*Instructions to follow:*
Below are records; report the number of lines among them that include the word "rotation", and nothing further.

*Data provided:*

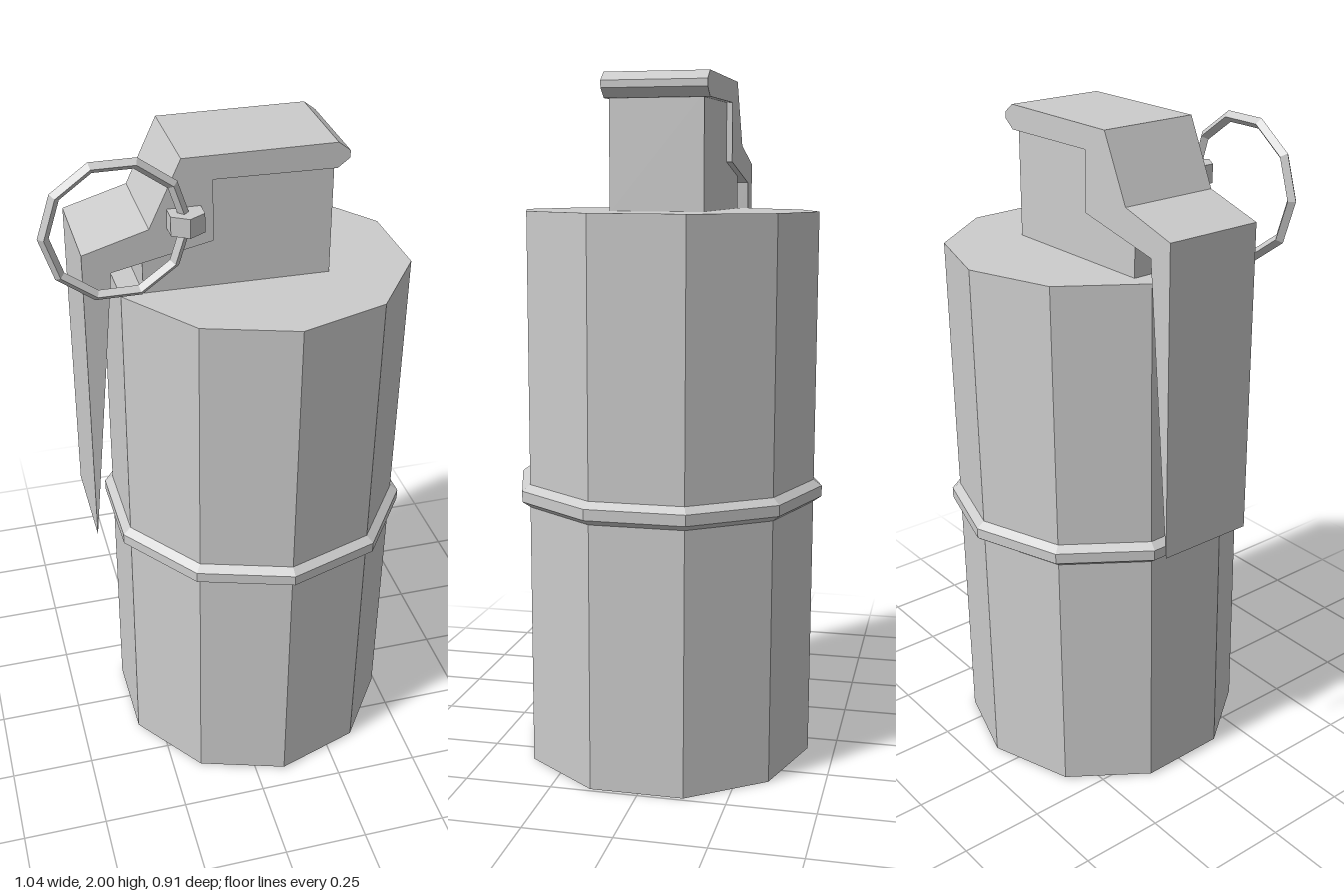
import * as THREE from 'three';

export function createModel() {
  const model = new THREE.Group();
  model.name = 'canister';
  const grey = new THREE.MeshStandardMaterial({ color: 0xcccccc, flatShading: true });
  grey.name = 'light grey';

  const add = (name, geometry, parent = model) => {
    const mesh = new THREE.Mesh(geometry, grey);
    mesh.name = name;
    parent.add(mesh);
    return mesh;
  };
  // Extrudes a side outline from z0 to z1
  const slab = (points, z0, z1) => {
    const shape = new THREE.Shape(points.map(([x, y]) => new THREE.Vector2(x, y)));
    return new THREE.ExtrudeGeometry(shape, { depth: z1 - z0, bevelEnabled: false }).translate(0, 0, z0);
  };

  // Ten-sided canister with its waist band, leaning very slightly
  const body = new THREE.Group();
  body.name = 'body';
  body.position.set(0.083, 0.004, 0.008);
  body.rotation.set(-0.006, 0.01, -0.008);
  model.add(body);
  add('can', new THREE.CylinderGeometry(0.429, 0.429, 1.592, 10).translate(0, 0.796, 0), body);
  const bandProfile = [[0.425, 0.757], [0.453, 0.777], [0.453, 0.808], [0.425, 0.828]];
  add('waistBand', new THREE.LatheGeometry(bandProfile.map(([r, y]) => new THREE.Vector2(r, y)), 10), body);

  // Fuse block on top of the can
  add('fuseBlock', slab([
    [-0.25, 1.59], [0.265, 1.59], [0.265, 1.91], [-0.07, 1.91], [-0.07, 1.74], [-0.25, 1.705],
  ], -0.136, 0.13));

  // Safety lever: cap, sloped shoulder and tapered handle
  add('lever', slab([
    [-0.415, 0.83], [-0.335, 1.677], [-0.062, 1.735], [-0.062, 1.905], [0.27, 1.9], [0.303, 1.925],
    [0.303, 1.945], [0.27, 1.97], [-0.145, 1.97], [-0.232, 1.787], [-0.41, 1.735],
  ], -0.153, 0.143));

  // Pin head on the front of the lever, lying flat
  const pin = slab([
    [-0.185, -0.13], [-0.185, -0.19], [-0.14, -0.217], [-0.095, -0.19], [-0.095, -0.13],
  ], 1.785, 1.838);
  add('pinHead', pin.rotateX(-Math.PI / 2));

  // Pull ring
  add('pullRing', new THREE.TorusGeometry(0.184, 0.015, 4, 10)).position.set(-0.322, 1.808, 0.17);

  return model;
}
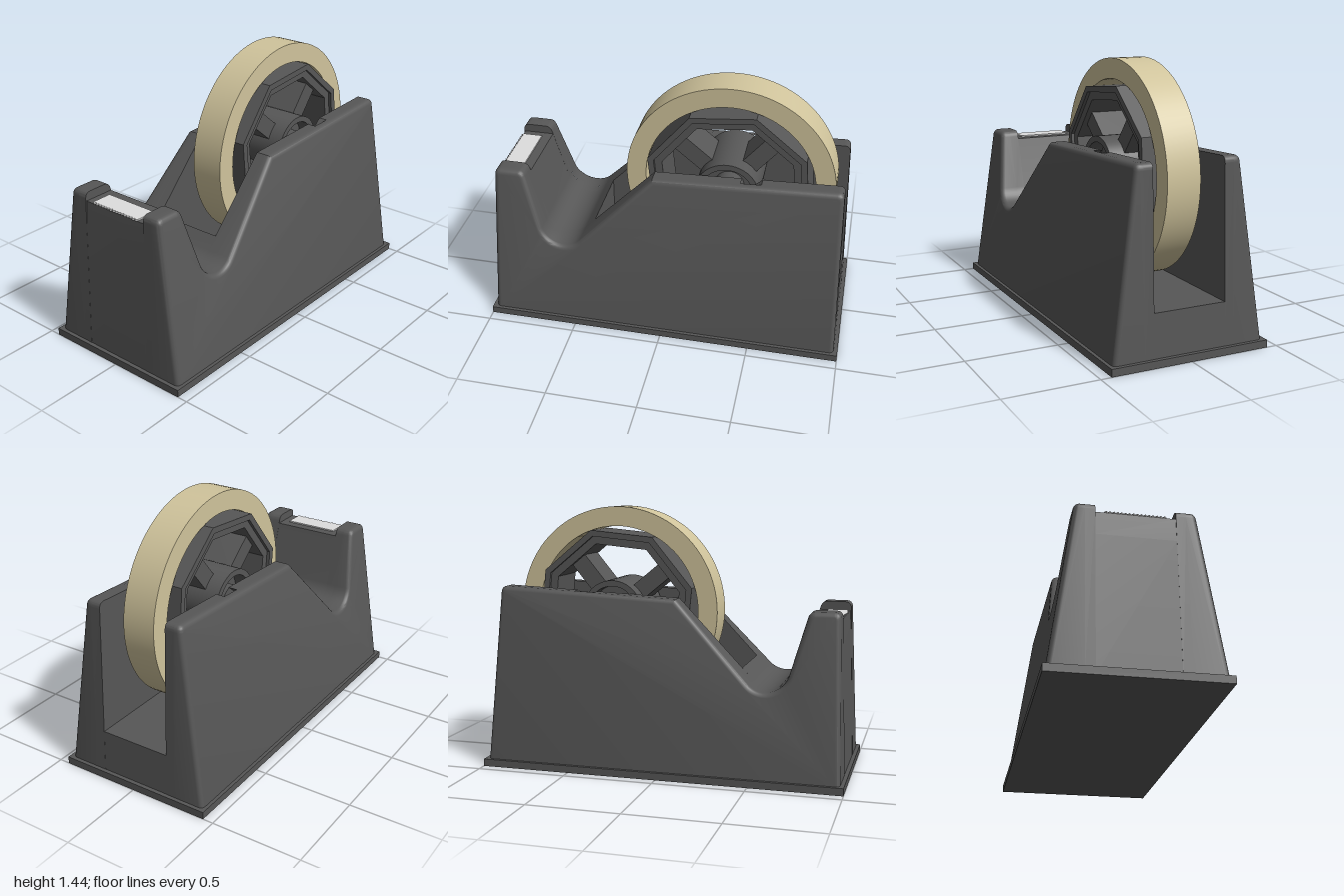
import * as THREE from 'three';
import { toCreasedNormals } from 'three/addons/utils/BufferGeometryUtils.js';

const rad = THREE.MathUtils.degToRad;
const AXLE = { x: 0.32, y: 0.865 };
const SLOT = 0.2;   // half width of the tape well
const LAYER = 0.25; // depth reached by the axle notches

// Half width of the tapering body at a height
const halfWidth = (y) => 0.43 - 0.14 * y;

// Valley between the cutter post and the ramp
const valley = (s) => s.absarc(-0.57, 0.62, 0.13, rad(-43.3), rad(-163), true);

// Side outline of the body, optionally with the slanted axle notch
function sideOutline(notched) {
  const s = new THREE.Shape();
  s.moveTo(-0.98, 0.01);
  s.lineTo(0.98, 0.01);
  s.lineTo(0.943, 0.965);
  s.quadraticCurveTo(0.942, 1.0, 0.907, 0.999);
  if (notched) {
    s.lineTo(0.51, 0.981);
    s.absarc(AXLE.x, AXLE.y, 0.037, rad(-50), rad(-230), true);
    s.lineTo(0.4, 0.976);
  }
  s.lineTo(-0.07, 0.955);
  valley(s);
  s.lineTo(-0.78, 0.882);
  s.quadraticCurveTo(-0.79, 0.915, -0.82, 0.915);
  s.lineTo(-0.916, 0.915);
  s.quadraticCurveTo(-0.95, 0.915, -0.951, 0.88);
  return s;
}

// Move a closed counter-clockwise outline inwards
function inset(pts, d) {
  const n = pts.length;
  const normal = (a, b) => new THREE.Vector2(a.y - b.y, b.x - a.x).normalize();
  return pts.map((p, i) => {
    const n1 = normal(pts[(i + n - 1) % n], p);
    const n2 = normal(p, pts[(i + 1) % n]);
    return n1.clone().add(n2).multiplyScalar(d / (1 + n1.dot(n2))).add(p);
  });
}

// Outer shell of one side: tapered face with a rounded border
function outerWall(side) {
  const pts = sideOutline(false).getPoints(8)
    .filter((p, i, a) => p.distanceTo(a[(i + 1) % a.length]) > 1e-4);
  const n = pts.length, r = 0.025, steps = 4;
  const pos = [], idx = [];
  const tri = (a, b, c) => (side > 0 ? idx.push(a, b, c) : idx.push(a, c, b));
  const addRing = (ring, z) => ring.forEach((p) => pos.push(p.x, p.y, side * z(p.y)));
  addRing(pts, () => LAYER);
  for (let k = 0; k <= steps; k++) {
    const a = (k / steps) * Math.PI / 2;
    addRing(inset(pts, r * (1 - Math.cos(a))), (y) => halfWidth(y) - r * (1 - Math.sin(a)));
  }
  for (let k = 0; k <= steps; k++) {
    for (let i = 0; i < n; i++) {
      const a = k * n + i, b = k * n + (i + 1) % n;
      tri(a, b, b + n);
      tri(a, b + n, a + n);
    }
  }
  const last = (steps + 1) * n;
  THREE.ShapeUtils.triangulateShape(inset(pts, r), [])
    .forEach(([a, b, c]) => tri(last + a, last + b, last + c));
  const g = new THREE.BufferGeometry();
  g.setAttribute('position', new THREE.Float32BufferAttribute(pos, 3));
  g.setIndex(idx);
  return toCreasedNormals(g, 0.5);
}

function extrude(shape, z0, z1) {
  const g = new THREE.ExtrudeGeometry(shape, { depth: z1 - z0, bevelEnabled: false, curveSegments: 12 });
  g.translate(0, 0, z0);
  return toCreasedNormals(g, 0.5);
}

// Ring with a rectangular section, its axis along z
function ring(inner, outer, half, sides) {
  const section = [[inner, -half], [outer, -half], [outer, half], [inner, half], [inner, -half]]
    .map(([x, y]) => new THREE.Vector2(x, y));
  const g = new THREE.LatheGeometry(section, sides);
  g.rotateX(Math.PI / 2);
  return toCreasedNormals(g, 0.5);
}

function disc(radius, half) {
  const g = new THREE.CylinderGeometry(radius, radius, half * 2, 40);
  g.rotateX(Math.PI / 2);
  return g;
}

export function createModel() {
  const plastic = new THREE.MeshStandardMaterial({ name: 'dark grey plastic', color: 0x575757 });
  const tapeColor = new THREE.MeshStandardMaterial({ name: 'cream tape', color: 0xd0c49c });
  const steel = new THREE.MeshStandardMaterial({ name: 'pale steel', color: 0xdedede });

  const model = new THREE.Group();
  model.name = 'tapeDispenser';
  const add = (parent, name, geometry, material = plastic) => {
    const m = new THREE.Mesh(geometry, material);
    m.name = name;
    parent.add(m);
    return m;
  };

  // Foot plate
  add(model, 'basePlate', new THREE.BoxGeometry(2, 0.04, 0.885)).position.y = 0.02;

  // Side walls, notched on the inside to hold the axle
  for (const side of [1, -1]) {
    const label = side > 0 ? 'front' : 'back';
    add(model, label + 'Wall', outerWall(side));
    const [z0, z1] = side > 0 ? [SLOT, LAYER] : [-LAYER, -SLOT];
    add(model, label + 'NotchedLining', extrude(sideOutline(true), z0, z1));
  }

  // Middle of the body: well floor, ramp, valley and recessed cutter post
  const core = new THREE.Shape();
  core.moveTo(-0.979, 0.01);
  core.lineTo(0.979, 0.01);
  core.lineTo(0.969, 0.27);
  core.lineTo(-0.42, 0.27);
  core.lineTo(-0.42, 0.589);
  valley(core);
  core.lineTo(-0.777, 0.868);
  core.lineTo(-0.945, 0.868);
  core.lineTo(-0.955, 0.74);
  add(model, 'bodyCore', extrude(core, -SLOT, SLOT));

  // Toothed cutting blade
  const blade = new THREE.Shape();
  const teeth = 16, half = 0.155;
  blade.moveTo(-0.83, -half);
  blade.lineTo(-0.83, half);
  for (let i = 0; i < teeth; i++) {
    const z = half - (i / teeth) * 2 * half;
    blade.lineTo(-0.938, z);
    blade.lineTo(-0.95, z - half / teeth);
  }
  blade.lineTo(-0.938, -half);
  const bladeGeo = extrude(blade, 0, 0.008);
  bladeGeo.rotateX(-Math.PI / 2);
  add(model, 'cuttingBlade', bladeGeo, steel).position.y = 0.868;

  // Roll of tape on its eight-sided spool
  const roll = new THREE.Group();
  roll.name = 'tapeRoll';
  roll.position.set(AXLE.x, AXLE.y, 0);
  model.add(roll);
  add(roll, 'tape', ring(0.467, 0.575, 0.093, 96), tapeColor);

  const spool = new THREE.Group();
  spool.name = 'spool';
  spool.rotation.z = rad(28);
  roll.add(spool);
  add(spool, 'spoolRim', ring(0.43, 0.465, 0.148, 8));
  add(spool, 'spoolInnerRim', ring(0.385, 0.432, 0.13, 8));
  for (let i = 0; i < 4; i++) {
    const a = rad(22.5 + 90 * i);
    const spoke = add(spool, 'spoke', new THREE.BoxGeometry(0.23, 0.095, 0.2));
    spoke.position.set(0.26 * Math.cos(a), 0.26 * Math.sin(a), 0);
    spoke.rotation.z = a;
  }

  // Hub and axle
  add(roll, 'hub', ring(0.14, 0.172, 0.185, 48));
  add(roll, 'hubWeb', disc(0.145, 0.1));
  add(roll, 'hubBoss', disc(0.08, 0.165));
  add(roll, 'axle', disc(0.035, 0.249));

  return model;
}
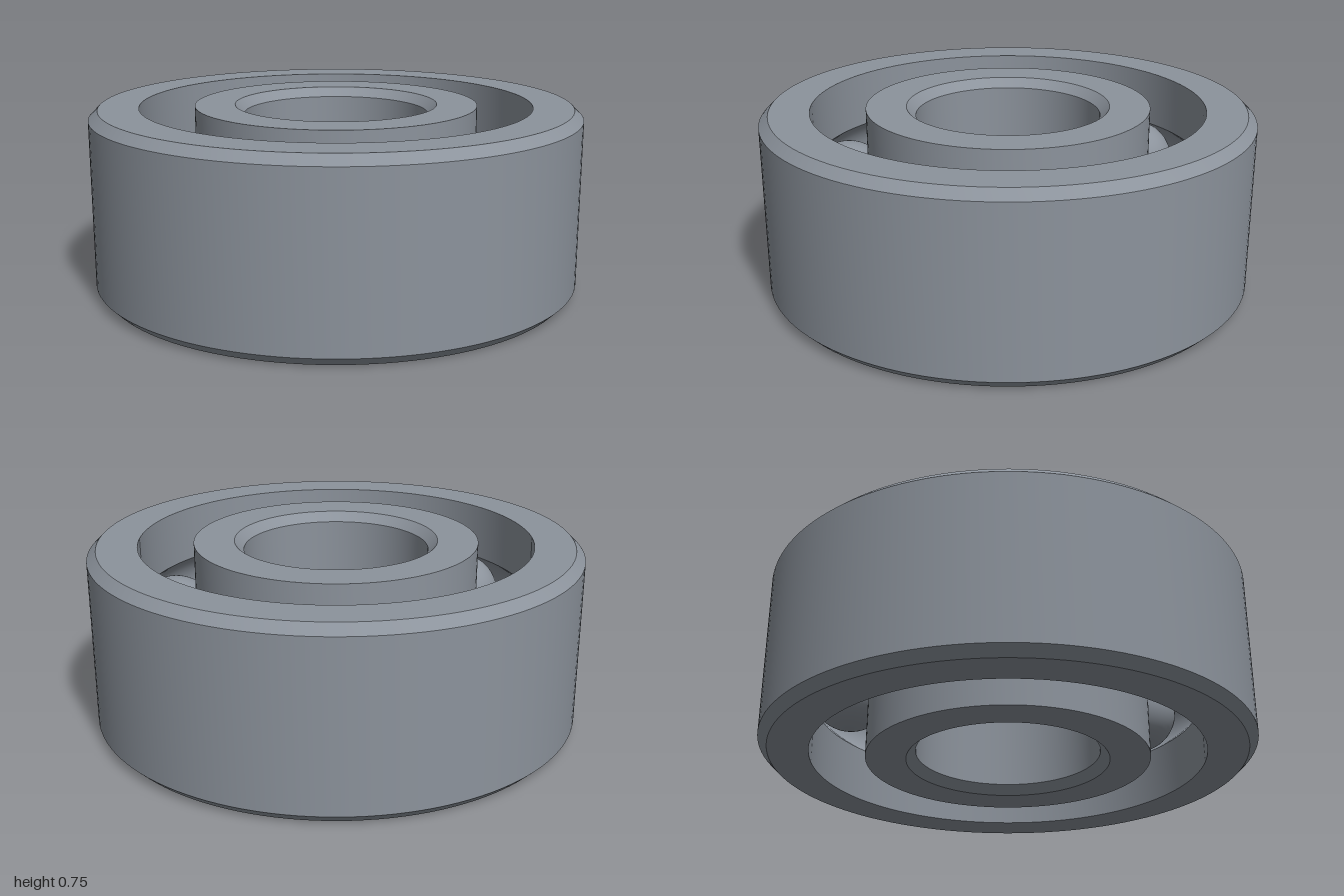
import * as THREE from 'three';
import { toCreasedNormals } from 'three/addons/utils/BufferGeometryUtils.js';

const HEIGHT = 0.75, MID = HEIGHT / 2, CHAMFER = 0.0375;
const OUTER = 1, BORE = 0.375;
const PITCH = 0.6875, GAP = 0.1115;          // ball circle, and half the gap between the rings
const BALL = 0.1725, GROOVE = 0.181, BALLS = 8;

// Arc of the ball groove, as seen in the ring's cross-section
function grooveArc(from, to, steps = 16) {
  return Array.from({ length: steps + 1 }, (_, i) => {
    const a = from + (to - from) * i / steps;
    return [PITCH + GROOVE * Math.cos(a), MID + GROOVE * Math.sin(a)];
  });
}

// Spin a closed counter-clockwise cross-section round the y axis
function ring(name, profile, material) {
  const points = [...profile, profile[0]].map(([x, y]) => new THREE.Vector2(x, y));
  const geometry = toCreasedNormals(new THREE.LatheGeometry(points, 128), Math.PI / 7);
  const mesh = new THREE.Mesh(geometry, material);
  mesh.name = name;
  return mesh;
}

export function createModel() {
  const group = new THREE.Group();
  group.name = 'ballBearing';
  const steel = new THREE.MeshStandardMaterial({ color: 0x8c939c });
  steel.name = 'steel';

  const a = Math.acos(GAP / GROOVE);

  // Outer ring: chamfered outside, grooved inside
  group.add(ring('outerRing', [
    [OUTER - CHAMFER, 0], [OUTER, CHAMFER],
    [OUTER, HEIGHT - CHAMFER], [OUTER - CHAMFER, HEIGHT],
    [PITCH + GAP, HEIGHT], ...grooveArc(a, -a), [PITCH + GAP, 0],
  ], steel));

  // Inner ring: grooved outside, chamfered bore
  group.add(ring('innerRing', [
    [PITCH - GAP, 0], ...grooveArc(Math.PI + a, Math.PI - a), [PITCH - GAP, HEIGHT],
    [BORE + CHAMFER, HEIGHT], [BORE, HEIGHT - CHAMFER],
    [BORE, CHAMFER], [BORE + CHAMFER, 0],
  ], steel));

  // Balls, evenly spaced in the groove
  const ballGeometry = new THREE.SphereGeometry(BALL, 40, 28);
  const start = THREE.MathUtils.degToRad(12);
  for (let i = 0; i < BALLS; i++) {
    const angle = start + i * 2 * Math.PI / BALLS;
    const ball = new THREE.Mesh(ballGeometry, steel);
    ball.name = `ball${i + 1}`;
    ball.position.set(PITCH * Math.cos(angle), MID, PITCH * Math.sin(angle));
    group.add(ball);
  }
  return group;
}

*Solution:*
3